# How to calculate the maximum safe load on a horizontal wooden beam?

I am thinking of constructing a wooden bed/desk/roof/shed/ship/bridge/rocket

• How can I calculate the maximum load a rectangular horizontal wooden beam of dimensions L x H x W can safely support if the beam is adequately supported at both ends?
• assuming worst case - load concentrated at center
• for commonly available types of wood (e.g. Spruce)
• Damnit, now I want to build a bed/desk/roof/shed/ship/bridge/rocket. – Comintern Oct 14 '15 at 4:07

There are lots of span calculators available online, which help you determine what size lumber to use in home or deck construction. For example

and

You could try to figure out what the live loads and dead loads for the bed are and go from there.

Shortcut - I might try to get by with 2x4's spaced 2' or less apart if they run side to side across a single mattress, but I'd want 2x6's if they run long ways, or for a full or larger.

• Great resources! – AndyT Oct 14 '15 at 9:08
• These are excellent resources (+1) for uniformly loaded beams, especially for floors and roofs. I am waiting to see if anyone also finds something for loads concentrated at a point. – RedGrittyBrick Oct 15 '15 at 13:38

Here are two documents I've found helpful, giving specs for southern yellow pine, which is the wood typically used in treated lumber for its added strength compared to SPF pines.

• These documents are for uniformly loaded lumber in a repetitive installation.
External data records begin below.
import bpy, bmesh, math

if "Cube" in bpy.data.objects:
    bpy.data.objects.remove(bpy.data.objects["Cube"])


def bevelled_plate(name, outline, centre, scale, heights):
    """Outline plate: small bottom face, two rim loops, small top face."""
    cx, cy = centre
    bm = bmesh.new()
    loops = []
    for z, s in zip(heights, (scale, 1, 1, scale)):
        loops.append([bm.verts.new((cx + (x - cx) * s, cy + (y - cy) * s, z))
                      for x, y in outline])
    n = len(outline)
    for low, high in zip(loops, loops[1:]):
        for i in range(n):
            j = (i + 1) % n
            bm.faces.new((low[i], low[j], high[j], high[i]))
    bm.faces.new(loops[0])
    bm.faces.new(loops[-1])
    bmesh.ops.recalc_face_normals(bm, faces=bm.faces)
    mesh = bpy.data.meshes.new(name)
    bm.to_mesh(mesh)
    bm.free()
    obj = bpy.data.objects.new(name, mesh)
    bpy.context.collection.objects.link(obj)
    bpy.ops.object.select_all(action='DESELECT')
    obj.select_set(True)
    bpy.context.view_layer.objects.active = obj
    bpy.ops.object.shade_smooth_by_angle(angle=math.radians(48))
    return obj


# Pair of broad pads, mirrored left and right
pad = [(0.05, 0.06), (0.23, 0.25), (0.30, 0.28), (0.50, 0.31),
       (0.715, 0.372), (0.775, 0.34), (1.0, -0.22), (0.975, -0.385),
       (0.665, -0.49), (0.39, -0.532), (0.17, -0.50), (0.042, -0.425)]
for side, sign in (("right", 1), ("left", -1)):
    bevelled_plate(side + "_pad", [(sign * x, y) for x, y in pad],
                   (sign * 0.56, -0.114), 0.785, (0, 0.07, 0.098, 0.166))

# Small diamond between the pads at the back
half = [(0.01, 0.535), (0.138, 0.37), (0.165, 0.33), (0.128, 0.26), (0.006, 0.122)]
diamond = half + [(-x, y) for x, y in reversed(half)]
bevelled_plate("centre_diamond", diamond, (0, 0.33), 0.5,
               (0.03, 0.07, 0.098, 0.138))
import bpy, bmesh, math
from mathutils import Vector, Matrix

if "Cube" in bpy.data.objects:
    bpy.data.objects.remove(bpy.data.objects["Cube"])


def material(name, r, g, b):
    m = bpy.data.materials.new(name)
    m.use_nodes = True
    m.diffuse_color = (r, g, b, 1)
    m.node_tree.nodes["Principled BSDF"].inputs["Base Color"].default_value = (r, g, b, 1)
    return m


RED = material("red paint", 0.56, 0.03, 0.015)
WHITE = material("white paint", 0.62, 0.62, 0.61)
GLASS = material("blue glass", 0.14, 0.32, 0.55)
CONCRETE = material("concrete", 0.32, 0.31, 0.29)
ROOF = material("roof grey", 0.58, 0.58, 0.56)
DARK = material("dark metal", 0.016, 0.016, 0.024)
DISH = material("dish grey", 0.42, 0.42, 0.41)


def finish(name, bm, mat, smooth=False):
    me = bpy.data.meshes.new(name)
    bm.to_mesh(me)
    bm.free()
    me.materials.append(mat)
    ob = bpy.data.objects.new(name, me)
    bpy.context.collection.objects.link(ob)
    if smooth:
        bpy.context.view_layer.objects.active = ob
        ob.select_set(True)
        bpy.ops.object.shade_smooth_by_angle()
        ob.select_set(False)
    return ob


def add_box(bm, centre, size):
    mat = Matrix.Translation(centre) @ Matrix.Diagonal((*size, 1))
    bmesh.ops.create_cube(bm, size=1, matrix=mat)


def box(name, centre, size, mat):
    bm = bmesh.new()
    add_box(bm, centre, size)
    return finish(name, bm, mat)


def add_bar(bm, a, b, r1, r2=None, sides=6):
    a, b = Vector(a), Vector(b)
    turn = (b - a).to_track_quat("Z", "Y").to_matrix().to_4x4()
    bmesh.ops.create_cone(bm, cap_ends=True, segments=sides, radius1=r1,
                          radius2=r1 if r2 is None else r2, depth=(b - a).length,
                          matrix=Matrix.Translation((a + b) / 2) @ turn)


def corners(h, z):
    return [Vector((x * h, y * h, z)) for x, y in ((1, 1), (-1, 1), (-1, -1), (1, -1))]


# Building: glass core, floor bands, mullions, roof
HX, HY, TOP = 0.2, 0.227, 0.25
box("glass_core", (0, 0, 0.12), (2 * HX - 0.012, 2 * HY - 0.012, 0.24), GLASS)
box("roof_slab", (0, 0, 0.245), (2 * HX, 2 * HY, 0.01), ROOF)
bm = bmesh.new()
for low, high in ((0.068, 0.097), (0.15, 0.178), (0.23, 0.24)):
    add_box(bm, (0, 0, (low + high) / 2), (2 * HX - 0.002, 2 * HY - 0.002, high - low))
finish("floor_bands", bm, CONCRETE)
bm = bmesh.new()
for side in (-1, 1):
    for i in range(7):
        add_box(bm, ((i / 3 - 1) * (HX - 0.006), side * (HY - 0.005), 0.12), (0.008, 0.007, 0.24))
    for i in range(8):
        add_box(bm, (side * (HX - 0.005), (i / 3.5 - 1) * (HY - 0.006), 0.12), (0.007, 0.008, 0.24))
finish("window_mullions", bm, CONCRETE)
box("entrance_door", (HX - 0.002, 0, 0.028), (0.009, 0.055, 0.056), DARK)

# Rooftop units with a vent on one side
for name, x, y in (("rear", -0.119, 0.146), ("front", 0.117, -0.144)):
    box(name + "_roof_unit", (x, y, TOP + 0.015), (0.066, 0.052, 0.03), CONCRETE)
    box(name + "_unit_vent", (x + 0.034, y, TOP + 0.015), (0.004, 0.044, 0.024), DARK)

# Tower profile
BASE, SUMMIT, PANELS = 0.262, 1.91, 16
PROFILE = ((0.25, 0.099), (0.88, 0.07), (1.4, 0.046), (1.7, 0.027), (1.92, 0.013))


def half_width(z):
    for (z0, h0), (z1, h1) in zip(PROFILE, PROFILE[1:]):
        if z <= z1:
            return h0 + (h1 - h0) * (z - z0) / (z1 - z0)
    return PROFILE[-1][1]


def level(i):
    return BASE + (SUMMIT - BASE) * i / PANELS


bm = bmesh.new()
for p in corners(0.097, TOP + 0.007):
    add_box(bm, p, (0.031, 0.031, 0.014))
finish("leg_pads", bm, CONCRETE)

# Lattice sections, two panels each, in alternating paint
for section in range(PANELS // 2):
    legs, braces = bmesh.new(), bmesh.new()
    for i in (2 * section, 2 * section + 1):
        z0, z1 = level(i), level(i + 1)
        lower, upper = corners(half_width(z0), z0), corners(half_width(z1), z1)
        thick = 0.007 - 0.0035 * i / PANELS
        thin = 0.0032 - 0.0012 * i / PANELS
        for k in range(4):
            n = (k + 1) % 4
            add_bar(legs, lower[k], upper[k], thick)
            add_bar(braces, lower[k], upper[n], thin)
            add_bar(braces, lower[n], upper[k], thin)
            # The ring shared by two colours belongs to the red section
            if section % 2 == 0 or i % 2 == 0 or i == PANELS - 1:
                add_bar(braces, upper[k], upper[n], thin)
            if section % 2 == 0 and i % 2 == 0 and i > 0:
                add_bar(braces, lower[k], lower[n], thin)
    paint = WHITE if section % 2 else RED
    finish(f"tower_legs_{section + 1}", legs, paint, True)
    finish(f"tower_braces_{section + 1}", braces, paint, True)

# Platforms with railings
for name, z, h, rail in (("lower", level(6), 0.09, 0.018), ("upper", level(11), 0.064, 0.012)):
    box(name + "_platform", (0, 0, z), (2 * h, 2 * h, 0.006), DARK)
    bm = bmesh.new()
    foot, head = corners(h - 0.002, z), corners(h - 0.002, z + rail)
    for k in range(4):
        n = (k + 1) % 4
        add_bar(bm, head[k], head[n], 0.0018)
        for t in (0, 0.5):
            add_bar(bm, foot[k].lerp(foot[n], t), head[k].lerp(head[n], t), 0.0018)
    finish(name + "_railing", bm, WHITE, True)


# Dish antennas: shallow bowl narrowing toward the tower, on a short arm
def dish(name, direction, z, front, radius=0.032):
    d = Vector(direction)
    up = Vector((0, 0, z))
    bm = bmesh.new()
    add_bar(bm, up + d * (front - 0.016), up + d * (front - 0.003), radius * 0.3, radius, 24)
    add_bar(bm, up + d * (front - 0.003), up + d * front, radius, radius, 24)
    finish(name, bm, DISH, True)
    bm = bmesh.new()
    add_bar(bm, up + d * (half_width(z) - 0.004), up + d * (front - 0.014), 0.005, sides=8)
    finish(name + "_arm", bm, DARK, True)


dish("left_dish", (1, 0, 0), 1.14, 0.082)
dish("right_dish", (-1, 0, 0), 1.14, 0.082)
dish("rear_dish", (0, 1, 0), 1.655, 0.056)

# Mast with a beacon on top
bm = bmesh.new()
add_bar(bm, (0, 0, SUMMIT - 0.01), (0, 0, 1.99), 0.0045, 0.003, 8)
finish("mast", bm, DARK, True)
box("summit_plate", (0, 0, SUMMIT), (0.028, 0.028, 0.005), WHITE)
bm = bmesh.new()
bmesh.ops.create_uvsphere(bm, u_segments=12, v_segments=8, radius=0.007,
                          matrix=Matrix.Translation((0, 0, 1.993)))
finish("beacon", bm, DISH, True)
Op is seeking “maximum load”. – Lee Sam Nov 15 '17 at 7:44

Your question referred to a simple central load. So the formula here seems useful:

https://en.wikipedia.org/wiki/Flexural_strength

Looking up the bending strength of Spruce here:

http://workshopcompanion.com/KnowHow/Design/Nature_of_Wood/3_Wood_Strength/3_Wood_Strength.htm

We get 10,200 psi.

Assuming a 6ft length of 4x4 that actually measures 3.5 inches square, and plugging these numbers into the formula, we get:

10,200 psi * (2 * 3.5in * 3.5in^2) / (3 * 72in) = 4049.306 pounds

This appears to be the point at which your beam will deform.

• @ LRU I think you’ve calculated the load at which point the beam will “yield” or “fail” in bending. You need to factor a “safety factor” into your calculations. I use working stress, not ultimate strength. Usually shear governs for short spans, and bending governs on longer spans. I get about 1,000 lbs. (not 4,000 lbs.) before horizontal shear failure. – Lee Sam Nov 15 '17 at 6:47
• any references in metric system? – arthur Aug 24 '18 at 8:55